Data for this exercise section start

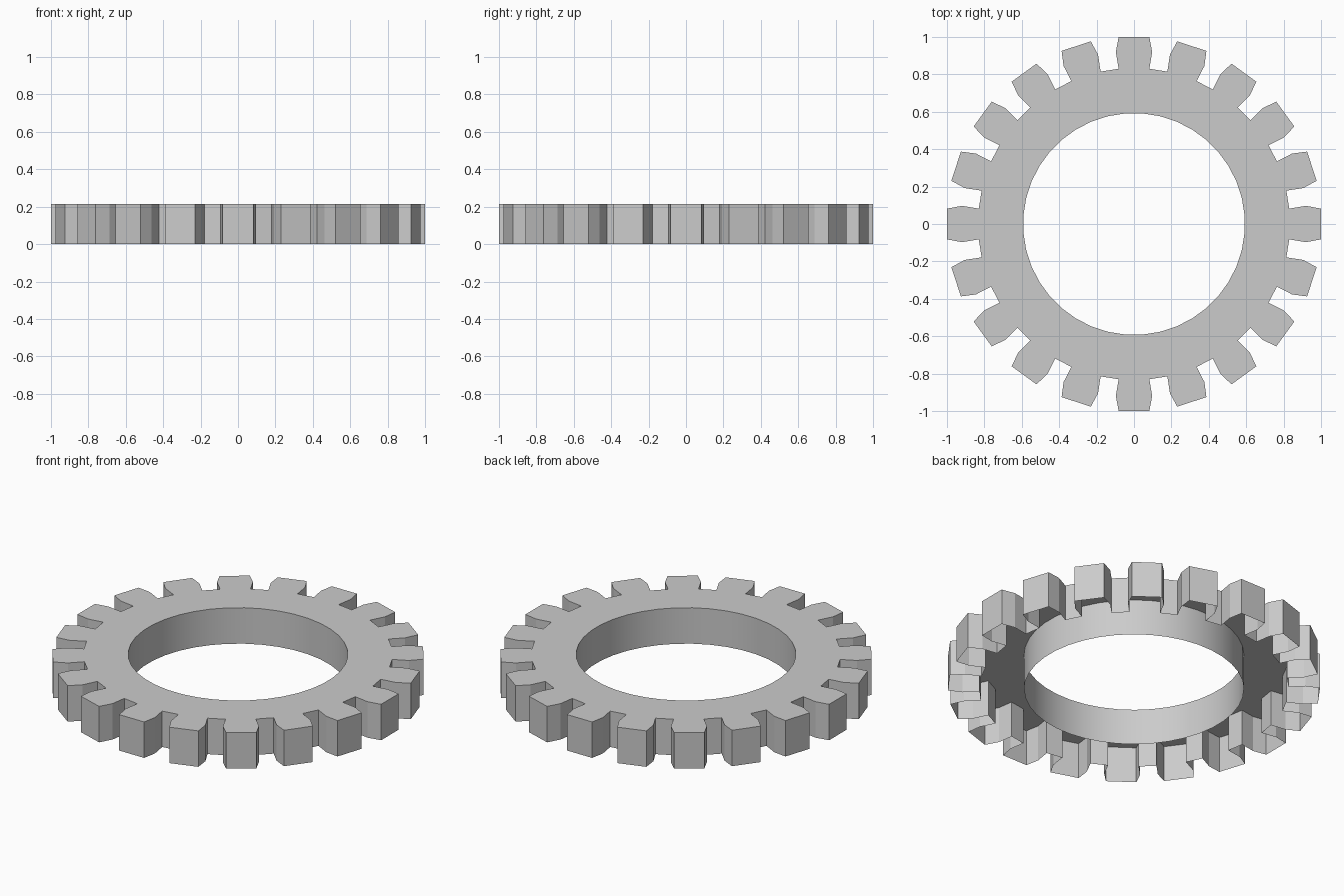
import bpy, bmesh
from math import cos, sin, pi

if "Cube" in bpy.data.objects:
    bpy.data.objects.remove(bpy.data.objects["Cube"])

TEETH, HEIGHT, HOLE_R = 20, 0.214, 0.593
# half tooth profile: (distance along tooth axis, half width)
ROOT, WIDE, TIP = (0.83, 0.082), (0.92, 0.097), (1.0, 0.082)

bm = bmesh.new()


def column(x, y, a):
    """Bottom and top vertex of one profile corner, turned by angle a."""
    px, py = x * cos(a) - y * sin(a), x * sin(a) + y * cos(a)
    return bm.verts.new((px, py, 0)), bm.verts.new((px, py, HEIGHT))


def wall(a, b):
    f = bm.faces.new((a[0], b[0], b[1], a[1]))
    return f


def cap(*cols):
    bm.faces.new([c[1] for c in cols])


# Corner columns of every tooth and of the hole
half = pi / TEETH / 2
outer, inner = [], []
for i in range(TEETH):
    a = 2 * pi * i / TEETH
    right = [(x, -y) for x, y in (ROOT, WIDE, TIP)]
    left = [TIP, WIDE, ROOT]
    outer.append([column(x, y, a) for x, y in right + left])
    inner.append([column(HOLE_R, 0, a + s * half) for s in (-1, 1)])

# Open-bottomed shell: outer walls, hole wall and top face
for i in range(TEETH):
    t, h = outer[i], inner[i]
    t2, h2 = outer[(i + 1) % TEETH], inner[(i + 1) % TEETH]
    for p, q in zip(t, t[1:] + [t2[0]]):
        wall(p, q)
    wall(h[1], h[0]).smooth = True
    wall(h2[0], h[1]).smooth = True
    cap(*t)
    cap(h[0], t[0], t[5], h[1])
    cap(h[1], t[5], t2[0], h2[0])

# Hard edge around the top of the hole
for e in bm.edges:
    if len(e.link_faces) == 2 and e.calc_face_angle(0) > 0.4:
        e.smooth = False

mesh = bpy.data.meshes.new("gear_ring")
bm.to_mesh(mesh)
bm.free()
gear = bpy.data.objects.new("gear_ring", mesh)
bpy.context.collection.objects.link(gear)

Data for this exercise section end

* Exercise directions: Among the lines above, find those with the string "HEIGHT" and copy them.

* Your response:
TEETH, HEIGHT, HOLE_R = 20, 0.214, 0.593
    return bm.verts.new((px, py, 0)), bm.verts.new((px, py, HEIGHT))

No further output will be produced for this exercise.